ETFs have been getting a lot of attention over the last several months, mostly from investors who have heard that these products offer numerous advantages over traditional mutual funds and other investment vehicles. But in addition to the love from investors, ETFs are now being scrutinized by another interested party: regulators. Just a week after FINRA announced that it was conducting a data sweep to determine to what extent leveraged ETFs are being used inappropriately, the Commodity Futures Trading Commission (CFTC) announced that it will be holding hearings over the next two months to “ensure the fair, open and efficient functioning of futures markets.”
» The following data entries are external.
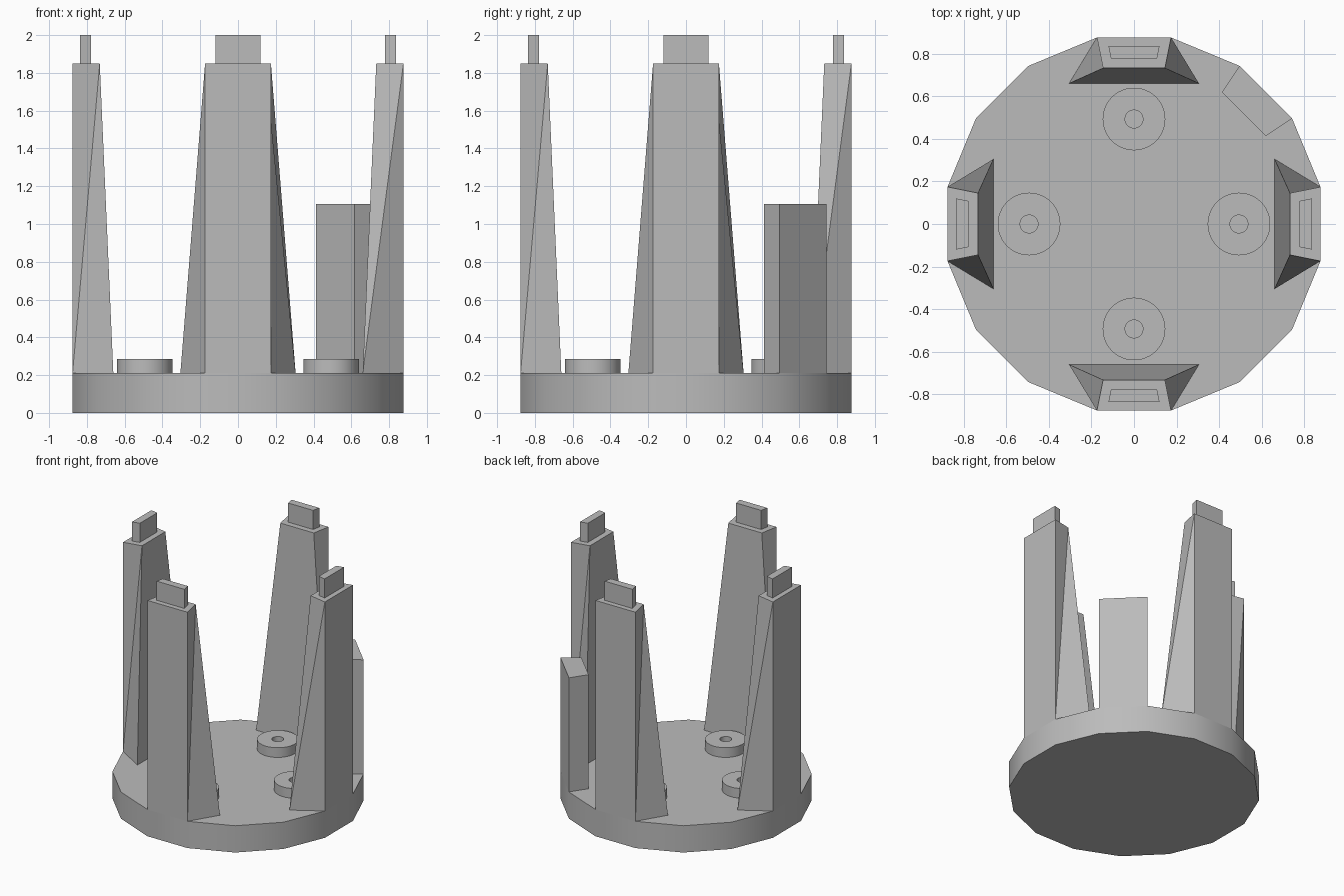
import bpy, bmesh
from math import cos, sin, pi, radians
from mathutils import Matrix

if "Cube" in bpy.data.objects:
    bpy.data.objects.remove(bpy.data.objects["Cube"])

grey = bpy.data.materials.new("plain grey")
grey.use_nodes = True
colour = (0.5, 0.5, 0.5, 1)
grey.diffuse_color = colour
grey.node_tree.nodes["Principled BSDF"].inputs["Base Color"].default_value = colour

DECK, R = 0.21, 0.893
EDGE, HALF = R * cos(pi / 16), R * sin(pi / 16)


def build(name, verts, faces, turn=0.0, smooth=False):
    """Make an object from points and faces, turned about the z axis."""
    mesh = bpy.data.meshes.new(name)
    mesh.from_pydata(verts, [], faces)
    bm = bmesh.new()
    bm.from_mesh(mesh)
    bmesh.ops.recalc_face_normals(bm, faces=bm.faces)
    bm.transform(Matrix.Rotation(turn, 4, "Z"))
    bm.to_mesh(mesh)
    bm.free()
    mesh.materials.append(grey)
    obj = bpy.data.objects.new(name, mesh)
    bpy.context.collection.objects.link(obj)
    if smooth:
        bpy.ops.object.select_all(action="DESELECT")
        obj.select_set(True)
        bpy.context.view_layer.objects.active = obj
        bpy.ops.object.shade_smooth_by_angle(angle=radians(30))
    return obj


def prism(name, outline, z0, z1, turn=0.0, smooth=False):
    n = len(outline)
    verts = [(x, y, z) for z in (z0, z1) for x, y in outline]
    faces = [tuple(range(n)), tuple(range(n, 2 * n))]
    faces += [(i, (i + 1) % n, n + (i + 1) % n, n + i) for i in range(n)]
    return build(name, verts, faces, turn, smooth)


def washer(name, cx, cy, outer, inner, z0, z1, n=48):
    """Flat ring with a square cross-section."""
    section = [(inner, z0), (outer, z0), (outer, z1), (inner, z1)]
    verts = [(cx + r * cos(2 * pi * i / n), cy + r * sin(2 * pi * i / n), z)
             for i in range(n) for r, z in section]
    faces = [(4 * i + k, 4 * i + (k + 1) % 4,
              4 * ((i + 1) % n) + (k + 1) % 4, 4 * ((i + 1) % n) + k)
             for i in range(n) for k in range(4)]
    return build(name, verts, faces, smooth=True)


# Sixteen-sided base plate
ring = [(R * cos((i + 0.5) * pi / 8), R * sin((i + 0.5) * pi / 8)) for i in range(16)]
prism("base_plate", ring, 0, DECK, smooth=True)

# Four tapered posts with tabs and washers, modelled on the +x side and turned
TOP = 1.85
post = [(EDGE, -HALF, DECK), (EDGE, HALF, DECK), (0.66, 0.305, DECK), (0.66, -0.305, DECK),
        (EDGE, -HALF, TOP), (EDGE, HALF, TOP), (0.732, 0.145, TOP), (0.732, -0.145, TOP)]
post_faces = [(0, 1, 2, 3), (4, 5, 6, 7), (0, 1, 5, 4), (2, 3, 7, 6),
              (1, 2, 6), (1, 6, 5), (0, 3, 4), (3, 7, 4)]
tab = [(0.836, -0.12), (0.836, 0.12), (0.777, 0.108), (0.777, -0.108)]
for i, side in enumerate(("left", "back", "right", "front")):
    turn = i * pi / 2
    build(side + "_post", post, post_faces, turn)
    prism(side + "_tab", tab, TOP, 2.0, turn)
    washer(side + "_washer", 0.493 * cos(turn), 0.493 * sin(turn),
           0.147, 0.042, DECK, 0.286)

# Short upright block on the back left edge
block = [ring[1], ring[2], (0.413, 0.618), (0.618, 0.413)]
prism("corner_block", block, DECK, 1.105)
Specifically, the CFTC is looking into whether “federal speculative limits should be set by the CFTC to all commodities of finite supply” (basically energy commodities such as crude oil, natural gas, etc.). So what does this have to do with ETFs? The call for hearings on the topic is “virtual handwriting on the wall,” notes Dave Nadig at Index Universe. “There will be position limits, just as there have been in agricultural commodities.” Nadig goes on to note that many believe the CFTC’s announcement may have been driven by the U.S. Natural Gas Fund (UNG), which Citigroup recently wrote was responsible for keeping natural gas prices artificially high.
And the impact on ETF investors is already being felt. The SEC has declined to approve the creation of additional shares of UNG, a rare move since the approval process is usually a rubber stamp. UNG, which unlike traditional equity and fixed income ETFs requires approval to create additional shares, has since ceased issuing new shares. Consequently, the supply-demand equation has been thrown off for the fund, and UNG has been trading at a premium to its NAV of nearly 2%.
Disclosure: No positions at time of writing.